------ Material to process
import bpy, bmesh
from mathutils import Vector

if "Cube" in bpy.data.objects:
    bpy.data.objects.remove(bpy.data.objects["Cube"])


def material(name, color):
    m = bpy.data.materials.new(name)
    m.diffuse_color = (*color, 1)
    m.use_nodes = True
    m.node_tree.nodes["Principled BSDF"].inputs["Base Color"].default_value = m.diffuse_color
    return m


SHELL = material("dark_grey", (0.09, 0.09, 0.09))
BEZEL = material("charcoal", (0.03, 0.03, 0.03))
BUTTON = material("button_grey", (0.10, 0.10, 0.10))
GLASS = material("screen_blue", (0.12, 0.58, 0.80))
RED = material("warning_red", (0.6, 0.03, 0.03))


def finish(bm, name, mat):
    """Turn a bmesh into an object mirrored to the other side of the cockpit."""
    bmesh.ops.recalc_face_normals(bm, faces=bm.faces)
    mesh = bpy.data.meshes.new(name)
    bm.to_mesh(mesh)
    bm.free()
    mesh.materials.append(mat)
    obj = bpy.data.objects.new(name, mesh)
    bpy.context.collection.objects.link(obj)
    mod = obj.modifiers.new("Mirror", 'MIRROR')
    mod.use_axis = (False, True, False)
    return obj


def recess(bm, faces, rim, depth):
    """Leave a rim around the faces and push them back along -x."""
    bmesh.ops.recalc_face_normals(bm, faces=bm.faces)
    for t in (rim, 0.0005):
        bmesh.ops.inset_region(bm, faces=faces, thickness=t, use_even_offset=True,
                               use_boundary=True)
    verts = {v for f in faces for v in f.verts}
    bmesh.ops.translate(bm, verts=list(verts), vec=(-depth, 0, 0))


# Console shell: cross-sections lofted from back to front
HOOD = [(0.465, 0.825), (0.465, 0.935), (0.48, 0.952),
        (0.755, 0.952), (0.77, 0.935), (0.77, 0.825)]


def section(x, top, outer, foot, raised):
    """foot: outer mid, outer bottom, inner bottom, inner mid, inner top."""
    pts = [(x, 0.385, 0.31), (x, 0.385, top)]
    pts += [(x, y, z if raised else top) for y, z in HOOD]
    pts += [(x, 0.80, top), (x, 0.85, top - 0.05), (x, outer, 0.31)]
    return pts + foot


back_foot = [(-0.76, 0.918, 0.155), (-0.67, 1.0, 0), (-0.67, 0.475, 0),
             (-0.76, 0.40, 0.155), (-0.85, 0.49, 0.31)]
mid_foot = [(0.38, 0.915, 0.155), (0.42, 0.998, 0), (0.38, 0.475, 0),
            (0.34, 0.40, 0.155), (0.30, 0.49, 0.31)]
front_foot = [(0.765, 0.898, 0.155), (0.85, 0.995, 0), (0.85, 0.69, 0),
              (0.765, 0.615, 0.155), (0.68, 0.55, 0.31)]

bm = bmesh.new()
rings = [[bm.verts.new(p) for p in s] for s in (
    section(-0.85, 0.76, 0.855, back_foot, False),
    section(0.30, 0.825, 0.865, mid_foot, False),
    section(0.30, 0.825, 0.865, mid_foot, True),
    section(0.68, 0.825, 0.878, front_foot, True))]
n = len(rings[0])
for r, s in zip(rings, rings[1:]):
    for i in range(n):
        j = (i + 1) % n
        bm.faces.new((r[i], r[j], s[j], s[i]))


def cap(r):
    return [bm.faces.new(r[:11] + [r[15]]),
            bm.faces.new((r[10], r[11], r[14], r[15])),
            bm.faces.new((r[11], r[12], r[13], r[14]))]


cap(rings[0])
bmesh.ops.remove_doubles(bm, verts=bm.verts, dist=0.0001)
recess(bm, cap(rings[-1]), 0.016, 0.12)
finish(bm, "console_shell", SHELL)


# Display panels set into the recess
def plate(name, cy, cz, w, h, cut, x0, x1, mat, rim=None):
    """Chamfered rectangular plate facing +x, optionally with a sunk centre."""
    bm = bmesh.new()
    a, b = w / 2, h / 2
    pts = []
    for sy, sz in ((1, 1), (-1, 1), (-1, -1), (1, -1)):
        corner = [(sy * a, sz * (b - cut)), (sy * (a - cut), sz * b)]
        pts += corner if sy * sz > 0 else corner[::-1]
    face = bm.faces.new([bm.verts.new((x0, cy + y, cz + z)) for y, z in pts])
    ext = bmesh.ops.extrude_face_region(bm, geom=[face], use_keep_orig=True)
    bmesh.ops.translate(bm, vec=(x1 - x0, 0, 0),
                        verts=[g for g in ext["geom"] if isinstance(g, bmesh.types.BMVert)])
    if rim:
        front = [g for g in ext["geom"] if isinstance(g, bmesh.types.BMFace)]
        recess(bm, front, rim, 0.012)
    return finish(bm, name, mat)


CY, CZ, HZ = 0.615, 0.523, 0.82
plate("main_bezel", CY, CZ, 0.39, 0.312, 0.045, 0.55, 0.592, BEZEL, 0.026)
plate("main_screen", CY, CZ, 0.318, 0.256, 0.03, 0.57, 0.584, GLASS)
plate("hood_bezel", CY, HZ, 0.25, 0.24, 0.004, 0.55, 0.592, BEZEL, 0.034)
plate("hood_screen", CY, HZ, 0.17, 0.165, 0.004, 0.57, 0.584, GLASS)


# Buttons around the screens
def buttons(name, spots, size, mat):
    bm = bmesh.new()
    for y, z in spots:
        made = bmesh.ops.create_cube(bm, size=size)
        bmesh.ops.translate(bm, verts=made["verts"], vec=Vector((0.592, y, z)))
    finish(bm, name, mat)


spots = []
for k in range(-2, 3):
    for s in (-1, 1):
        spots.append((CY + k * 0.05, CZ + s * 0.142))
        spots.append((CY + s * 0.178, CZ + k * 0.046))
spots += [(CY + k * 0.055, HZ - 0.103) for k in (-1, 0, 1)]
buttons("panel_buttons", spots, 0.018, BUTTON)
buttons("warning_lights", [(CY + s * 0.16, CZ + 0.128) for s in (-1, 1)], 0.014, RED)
------------
------ Material to process
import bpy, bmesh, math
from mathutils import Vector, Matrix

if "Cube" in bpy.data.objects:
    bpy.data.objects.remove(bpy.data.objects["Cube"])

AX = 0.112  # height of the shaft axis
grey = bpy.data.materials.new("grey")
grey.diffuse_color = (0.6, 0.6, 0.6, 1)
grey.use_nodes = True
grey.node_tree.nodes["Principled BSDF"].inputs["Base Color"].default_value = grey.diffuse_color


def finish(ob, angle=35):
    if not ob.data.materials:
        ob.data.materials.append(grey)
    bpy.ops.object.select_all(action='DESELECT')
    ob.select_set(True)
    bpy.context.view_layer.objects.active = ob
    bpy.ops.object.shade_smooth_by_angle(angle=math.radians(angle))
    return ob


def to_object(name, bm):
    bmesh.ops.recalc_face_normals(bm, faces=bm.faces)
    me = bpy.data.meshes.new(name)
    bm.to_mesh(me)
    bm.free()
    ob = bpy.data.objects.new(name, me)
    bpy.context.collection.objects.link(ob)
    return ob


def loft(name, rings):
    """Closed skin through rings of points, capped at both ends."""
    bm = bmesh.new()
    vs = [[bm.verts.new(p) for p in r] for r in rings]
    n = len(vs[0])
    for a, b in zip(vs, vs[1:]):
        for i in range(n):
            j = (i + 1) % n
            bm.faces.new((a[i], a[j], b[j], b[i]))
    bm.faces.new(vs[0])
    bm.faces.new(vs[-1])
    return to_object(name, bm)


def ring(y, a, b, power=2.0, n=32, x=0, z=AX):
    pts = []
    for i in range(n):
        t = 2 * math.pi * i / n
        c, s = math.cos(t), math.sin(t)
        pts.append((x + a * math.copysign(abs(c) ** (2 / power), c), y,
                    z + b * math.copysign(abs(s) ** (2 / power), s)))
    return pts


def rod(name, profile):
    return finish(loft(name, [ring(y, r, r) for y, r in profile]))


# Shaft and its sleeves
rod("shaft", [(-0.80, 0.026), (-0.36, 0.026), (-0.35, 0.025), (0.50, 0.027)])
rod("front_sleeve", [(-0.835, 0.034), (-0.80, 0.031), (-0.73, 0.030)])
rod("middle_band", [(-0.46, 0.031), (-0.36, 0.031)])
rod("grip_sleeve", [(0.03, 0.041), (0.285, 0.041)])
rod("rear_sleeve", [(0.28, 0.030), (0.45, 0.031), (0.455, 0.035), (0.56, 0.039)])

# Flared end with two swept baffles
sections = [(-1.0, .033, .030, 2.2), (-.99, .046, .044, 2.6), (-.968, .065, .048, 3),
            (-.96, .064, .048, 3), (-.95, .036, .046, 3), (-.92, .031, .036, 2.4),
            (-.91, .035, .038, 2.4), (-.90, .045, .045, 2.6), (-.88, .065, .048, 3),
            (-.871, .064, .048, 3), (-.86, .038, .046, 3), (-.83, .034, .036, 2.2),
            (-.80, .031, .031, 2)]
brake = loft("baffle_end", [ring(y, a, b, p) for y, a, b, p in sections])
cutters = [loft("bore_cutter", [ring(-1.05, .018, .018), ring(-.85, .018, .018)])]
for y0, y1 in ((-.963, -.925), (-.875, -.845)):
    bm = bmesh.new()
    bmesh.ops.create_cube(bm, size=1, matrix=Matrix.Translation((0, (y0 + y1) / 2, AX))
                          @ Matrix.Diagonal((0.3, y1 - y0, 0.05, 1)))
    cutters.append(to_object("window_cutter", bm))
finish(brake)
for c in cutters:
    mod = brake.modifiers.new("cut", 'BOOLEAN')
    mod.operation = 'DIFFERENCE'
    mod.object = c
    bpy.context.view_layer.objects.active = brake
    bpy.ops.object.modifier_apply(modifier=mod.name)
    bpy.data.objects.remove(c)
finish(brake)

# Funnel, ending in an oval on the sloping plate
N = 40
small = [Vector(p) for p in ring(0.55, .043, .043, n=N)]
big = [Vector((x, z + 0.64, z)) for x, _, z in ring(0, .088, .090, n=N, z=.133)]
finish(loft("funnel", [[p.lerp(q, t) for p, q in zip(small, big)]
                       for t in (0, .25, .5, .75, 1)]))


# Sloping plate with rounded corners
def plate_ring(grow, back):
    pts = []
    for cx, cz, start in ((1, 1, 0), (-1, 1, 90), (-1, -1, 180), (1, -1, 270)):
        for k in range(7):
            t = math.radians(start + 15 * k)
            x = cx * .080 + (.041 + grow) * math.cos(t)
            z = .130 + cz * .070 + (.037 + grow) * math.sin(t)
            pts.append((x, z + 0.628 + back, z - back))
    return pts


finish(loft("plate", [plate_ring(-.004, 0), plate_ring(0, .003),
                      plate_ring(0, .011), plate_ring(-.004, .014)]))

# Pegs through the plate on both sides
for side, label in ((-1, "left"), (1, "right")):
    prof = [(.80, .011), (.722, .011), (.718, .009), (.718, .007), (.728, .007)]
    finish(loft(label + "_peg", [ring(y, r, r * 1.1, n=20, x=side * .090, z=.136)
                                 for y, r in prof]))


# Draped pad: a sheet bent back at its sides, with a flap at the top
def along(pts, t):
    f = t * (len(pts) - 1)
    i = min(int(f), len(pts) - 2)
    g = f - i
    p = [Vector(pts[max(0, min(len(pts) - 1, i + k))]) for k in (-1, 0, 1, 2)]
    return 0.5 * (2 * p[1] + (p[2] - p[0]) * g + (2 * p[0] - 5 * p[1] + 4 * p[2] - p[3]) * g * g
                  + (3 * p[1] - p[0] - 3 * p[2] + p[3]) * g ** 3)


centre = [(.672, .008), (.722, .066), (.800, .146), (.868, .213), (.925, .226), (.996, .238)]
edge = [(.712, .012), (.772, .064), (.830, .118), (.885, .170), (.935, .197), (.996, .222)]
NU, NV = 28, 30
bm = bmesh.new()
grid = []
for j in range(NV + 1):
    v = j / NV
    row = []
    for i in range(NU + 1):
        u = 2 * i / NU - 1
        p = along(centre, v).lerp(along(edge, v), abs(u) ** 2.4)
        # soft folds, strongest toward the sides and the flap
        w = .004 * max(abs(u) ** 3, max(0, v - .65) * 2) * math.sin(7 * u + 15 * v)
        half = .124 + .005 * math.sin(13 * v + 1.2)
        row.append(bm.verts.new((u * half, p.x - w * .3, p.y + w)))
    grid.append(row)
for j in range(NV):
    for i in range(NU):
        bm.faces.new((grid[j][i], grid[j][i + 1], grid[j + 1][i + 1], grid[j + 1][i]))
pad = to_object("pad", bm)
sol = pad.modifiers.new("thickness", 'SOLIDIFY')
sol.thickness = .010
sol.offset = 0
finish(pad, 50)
------------
------ Material to process
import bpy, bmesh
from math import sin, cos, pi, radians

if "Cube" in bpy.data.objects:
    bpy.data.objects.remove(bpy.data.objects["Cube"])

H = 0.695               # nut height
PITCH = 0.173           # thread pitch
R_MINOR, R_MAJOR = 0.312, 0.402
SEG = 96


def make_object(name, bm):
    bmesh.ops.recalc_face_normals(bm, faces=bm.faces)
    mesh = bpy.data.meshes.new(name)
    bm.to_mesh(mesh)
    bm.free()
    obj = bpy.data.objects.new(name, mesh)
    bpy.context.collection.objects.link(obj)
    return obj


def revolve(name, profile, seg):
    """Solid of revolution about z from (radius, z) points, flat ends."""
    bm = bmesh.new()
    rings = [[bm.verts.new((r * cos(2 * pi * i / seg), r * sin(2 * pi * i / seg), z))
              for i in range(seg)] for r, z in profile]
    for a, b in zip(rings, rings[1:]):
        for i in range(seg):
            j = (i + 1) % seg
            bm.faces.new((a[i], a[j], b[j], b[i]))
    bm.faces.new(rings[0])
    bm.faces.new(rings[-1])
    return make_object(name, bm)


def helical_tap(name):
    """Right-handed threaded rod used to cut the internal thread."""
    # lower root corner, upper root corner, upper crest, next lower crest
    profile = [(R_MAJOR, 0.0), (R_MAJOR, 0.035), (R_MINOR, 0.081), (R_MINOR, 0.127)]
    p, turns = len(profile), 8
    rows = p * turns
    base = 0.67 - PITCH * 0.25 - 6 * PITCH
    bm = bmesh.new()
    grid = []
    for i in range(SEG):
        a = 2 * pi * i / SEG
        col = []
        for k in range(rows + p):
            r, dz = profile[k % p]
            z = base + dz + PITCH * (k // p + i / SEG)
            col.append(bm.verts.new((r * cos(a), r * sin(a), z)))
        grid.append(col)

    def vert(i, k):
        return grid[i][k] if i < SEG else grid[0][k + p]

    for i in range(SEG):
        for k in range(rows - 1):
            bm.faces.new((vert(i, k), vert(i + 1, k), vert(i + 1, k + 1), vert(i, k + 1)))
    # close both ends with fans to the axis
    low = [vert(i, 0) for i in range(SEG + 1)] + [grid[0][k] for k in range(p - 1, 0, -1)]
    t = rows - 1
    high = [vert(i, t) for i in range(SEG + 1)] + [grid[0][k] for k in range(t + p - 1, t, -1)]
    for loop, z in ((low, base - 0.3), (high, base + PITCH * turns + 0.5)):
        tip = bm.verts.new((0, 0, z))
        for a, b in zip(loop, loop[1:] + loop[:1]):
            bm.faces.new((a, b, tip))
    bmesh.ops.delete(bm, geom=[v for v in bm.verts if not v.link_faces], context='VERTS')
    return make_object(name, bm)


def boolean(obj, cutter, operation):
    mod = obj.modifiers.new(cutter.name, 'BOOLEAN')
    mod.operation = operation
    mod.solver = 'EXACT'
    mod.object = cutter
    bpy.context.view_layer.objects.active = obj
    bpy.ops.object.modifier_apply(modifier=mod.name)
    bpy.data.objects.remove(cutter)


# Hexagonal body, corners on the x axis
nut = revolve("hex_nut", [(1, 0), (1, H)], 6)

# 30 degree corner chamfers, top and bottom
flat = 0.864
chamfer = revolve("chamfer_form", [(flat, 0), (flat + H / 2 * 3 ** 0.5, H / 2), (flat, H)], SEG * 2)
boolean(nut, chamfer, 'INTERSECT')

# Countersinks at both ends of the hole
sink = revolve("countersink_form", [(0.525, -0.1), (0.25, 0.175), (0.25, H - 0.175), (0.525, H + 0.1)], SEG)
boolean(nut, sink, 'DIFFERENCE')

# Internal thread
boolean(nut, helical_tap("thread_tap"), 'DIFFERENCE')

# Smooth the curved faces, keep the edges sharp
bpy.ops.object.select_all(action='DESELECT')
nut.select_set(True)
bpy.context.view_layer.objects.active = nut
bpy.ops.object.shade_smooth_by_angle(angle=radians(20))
------------
Aim of the task: All lines above from the one holding "spots.append((CY + s" to the one holding "1)], 0.014, RED)", inclusive, are to be copied exactly; no other line is wanted.

Written solution:
        spots.append((CY + s * 0.178, CZ + k * 0.046))
spots += [(CY + k * 0.055, HZ - 0.103) for k in (-1, 0, 1)]
buttons("panel_buttons", spots, 0.018, BUTTON)
buttons("warning_lights", [(CY + s * 0.16, CZ + 0.128) for s in (-1, 1)], 0.014, RED)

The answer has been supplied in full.